Robson's coming home

Thursday 15 November 2001

Bobby Robson returns to Craven Cottage on Saturday, 33 years after telling himself: "I'll never come back to this bloody place again."

The grand old man of English football was just 35 and nine months into his first job in management when Fulham sacked him one November afternoon in 1968.

The Newcastle manager recalled: "I was driving home over Putney Bridge when I spotted the Evening Standard billboard," he recalled. "It said: 'Fulham sack Robson.' I was white. I knew nothing about it. I couldn't believe it. I'd only just left the ground.

"I stopped the car and bought the paper. I read that I'd been sacked. I didn't know what to do. I drove home and said to my wife Elsie: 'What are we going to do?' We had three children and a mortgage. Christmas was round the corner and I was suddenly out of work.

"I rang the club. Everyone was embarrassed. They asked me to go in the next morning to meet a guy called Eric Miller and discuss compensation. Tommy Trinder was the chairman but the real boss was Miller, who later shot himself.

"When I met him I remember asking to keep the company car. 'You can't leave me without a car,' I said. I had a three-year contract but they sacked me after nine months, three of which were in the close season.

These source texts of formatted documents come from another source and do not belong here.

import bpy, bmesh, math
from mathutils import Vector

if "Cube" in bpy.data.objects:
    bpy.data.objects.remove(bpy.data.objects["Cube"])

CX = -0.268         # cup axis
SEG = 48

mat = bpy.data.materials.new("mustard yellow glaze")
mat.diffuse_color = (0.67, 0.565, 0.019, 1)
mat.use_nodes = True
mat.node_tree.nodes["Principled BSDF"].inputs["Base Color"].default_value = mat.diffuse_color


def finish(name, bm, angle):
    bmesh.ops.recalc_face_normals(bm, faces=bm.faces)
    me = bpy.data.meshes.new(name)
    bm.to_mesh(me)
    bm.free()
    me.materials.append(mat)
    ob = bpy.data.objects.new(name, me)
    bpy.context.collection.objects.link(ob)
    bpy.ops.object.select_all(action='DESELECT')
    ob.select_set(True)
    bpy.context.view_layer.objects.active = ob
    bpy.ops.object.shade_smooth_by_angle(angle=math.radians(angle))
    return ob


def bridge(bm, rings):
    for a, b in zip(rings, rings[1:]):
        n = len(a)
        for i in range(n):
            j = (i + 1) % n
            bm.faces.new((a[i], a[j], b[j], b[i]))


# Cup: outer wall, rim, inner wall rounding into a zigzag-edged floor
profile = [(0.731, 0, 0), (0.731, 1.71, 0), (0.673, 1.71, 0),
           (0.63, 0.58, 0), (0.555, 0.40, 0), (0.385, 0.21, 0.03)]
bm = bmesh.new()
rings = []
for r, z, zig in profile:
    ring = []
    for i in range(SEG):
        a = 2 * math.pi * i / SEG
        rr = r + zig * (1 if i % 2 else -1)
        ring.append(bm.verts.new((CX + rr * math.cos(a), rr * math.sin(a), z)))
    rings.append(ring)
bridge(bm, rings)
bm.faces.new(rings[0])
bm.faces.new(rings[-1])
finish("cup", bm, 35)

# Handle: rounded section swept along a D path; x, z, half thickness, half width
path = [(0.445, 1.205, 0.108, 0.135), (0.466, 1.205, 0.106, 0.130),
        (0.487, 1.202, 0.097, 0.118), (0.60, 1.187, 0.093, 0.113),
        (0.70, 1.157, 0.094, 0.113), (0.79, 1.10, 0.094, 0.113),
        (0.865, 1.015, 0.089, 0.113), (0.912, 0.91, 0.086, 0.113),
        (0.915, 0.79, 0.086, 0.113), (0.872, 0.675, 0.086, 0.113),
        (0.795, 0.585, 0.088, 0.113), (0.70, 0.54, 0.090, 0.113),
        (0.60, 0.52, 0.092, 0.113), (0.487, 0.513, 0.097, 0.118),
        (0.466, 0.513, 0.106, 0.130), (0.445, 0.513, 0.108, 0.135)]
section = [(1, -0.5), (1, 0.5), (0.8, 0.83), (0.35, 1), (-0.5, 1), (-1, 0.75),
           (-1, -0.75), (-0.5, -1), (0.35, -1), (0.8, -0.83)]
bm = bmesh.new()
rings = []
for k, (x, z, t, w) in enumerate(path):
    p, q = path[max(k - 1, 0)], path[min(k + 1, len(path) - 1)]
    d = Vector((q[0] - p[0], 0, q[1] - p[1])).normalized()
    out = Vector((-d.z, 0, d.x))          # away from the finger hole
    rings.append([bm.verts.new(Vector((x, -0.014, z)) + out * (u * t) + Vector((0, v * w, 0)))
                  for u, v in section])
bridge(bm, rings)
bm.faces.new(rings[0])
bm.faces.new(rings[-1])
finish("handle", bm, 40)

Had they told me I'd be on trial for the first nine months, I wouldn't have signed the contract.

"I remember walking into the middle of the pitch. I'd been at Fulham for 12 years as a player. I was really angry and upset. I didn't break down but there was a tear or two. I remember vowing that I'd never return to the bloody place again."

Robson smiles at the memory now. In the ensuing decades, he's proved Fulham wrong countless times, with Ipswich, England, PSV Eindhoven, Sporting Lisbon, FC Porto, Barcelona and now, Newcastle.

He was the Fulham manager when Newcastle last played at Craven Cottage in the top division. Embroiled in a fight for survival at the foot of the table, the Fulham of Johnny Haynes, Les Barrett and Fred Callaghan nonetheless beat Newcastle 2-0 in April 1968.

"They were bottom of the old First Division when they appointed me manager and I couldn't save them," he recalled. "We started the following season quite well and were eighth when they sacked me. It obviously wasn't good enough for Mr Miller.

"I've had no other experience in football to equal that blow to my esteem as a young coach. When I finished playing, I qualified as a coach with Don Howe and committed myself to that path in life. Then they suddenly slammed the door in my face. I was worried stiff.

"I remember going to the Labour Exchange to sign on the dole but I was too embarrassed to go through with it. I'd promised the kids that we'd have a TV for Christmas and I didn't want to disappoint them.

"I went to the Radio Rentals shop in Weybridge. The guy sat me down and we filled out the form. 'Occupationhe asked. I said I was unemployed. I could see him thinking: 'How are we going to get our money?' I remember saying to him: 'Trust me. Please.'"

The three young Robsons had their TV in place for Christmas and early in 1969, Ipswich asked him to become manager at Portman Road. A year later they were bottom of Division One but, with great foresight, offered him an extension to his contract.

"At Ipswich I had the best job anyone could get," he smiled. "They gave me time to get it right. I was there for 14 years. I was helped by an understanding board of directors who treated defeat and victory much the same."

Robson also described his time at Ipswich as a "tranquil experience".

He said: "It prepared me for the England thing. I was reading the other day about Gerard Houllier's illness and all the pressure of this type of work and realised that I'd never once been to the doctor complaining of stress.

"I like Gerard. I admire what he's achieved. I wrote to him and told him that I didn't think anyone would repeat his achievement of winning five trophies. When he brought Liverpool to St James' Park he gave me two bottles of French wine and then beat us 2-0.

"I hope he makes a full recovery, but I do I think we make too much of stress in this business. There's always a get-out for those who can't cope - get a job that doesn't give you a headache.

"I come from a mining village in the North-East and know that the bloke working in drudgery, trying to support a family on low pay, is the one under pressure.

"I don't think our game has ever been healthier. I'd love to be a player today. Look at what they're earning. Unless they're very stupid a top player can retire at 35 and never work again.

"When I was captain of West Bromwich Albion and England's right-half I had to live in a house near the ground because I couldn't afford a car to get me to training."

Today Robson is wealthy, famous and rightly regarded as something of a national treasure. He will be 69 in February.

"I can't give up football now," he grinned. "I've no desire to spend every Saturday afternoon in Tesco. I have a 12 month, roll-on contract. Every day I've got 12 months to go. Suits me nicely."